Mineog turns his back.)
John: Is there anything after happening, Mr. Hazel?
Hazel: There is not—unless some sort of a battle.
John: Ah, what signifies? There to be more of battles in the
world there would be less of wars.
(He pushes Mineog's chair to table.)
Hazel: (After a pause.) Apple pie?
Mineog: (Sitting down.) Indeed, I am not any way inclined for
(Takes plate. John stuffs a cushion into window pane and picks up
John: Are these belonging to you, Mr. Mineog?
Mineog: Let you throw them on the coals of the fire, where we
have no use for them presently.
Hazel: (Stopping John and taking them.) Thursday is very near
at hand. Two empty columns is a large space to go fill.
Mineog: Indeed I am feeling no way fit to go writing columns.

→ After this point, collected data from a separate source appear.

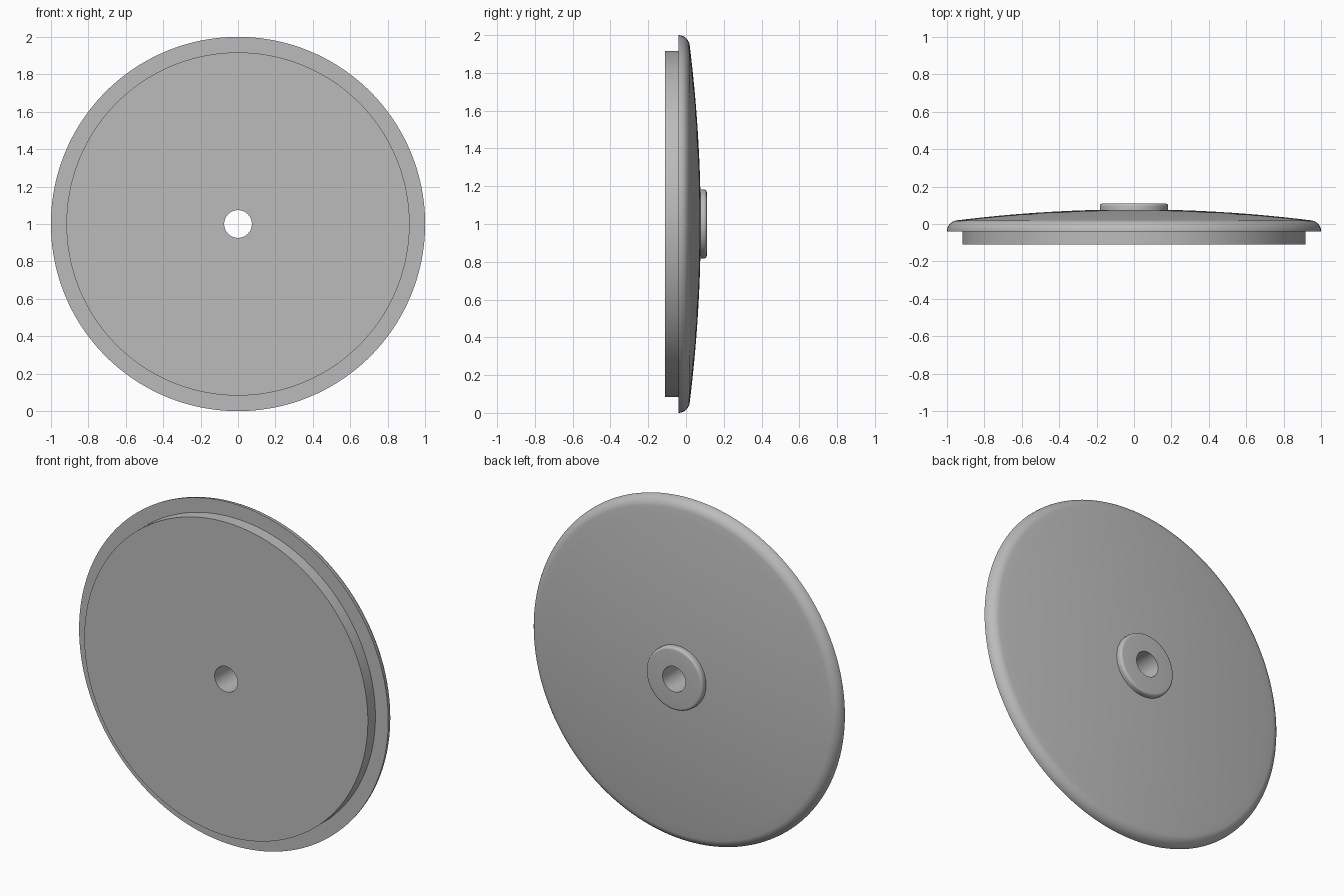
import bpy, bmesh, math
from mathutils import Vector, Matrix

if "Cube" in bpy.data.objects:
    bpy.data.objects.remove(bpy.data.objects["Cube"], do_unlink=True)

SEGMENTS = 160
BORE, HUB, PLATE = 0.074, 0.183, 0.917   # radii
FRONT, STEP, BACK = -0.11, -0.04, 0.11   # depths along y

grey = bpy.data.materials.new("grey")
grey.use_nodes = True
grey.diffuse_color = (0.5, 0.5, 0.5, 1)
grey.node_tree.nodes["Principled BSDF"].inputs["Base Color"].default_value = (0.5, 0.5, 0.5, 1)


def arc(r, y, size, start, end, steps):
    """Points of an arc in the (radius, depth) plane, angles in degrees."""
    angles = [math.radians(start + (end - start) * i / steps) for i in range(steps + 1)]
    return [(r + size * math.cos(a), y + size * math.sin(a)) for a in angles]


def dome(r):
    return 0.078 - 0.0653 * r * r


def lathe(name, profile):
    """Revolve a closed (radius, depth) profile around the y axis."""
    bm = bmesh.new()
    verts = [bm.verts.new((r, y, 0)) for r, y in profile]
    edges = [bm.edges.new((verts[i - 1], v)) for i, v in enumerate(verts)]
    bmesh.ops.spin(bm, geom=verts + edges, cent=(0, 0, 0), axis=(0, 1, 0),
                   angle=math.tau, steps=SEGMENTS, use_merge=True)
    bmesh.ops.remove_doubles(bm, verts=bm.verts, dist=1e-5)
    bmesh.ops.recalc_face_normals(bm, faces=bm.faces)
    bmesh.ops.translate(bm, verts=bm.verts, vec=(0, 0, 1))
    mesh = bpy.data.meshes.new(name)
    bm.to_mesh(mesh)
    bm.free()
    mesh.materials.append(grey)
    obj = bpy.data.objects.new(name, mesh)
    bpy.context.collection.objects.link(obj)
    bpy.ops.object.select_all(action='DESELECT')
    obj.select_set(True)
    bpy.context.view_layer.objects.active = obj
    bpy.ops.object.shade_smooth_by_angle(angle=math.radians(30))
    return obj


# Front plate and step out to the rim
profile = [(BORE, FRONT), (PLATE, FRONT), (PLATE, STEP)]
# Rounded rim
profile += arc(0.94, STEP, 0.06, 0, 83, 10)
# Shallow domed back, from the rim in to the hub
outer = profile[-1][0]
radii = [outer + (HUB - outer) * i / 16 for i in range(1, 17)]
profile += [(r, dome(r)) for r in radii]
# Raised hub with a rounded edge, closed by the centre bore
profile += arc(HUB - 0.015, BACK - 0.015, 0.015, 0, 90, 6)
profile += [(BORE, BACK)]

lathe("domed_disc", profile)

Hazel: (Putting his MS. in his pocket.) There is nothing ails
them only to begin a good way after the start, and to stop before the
Mineog: (Putting his MS. in his pocket.) We'll do that. We can
put such part of them as we do not need at this time back in the shelf
of the press.
Hazel: (Filling glasses and lifting his.) That it may be long
before they will be needed!
Mineog: (Lifting glass.) That they may never be needed!
I find some bald little notes I made before writing Coats.
“Hazel is astonished Mineog can take such a thing to heart, but it is quite
different when he himself is off ended.” “The quarrel is so violent you think it
can never be healed, but the ordinary circumstances of life force
reconciliation. They are the most powerful force of all.” And then a quotation
from Nietzsche, “A good war justifies every cause.”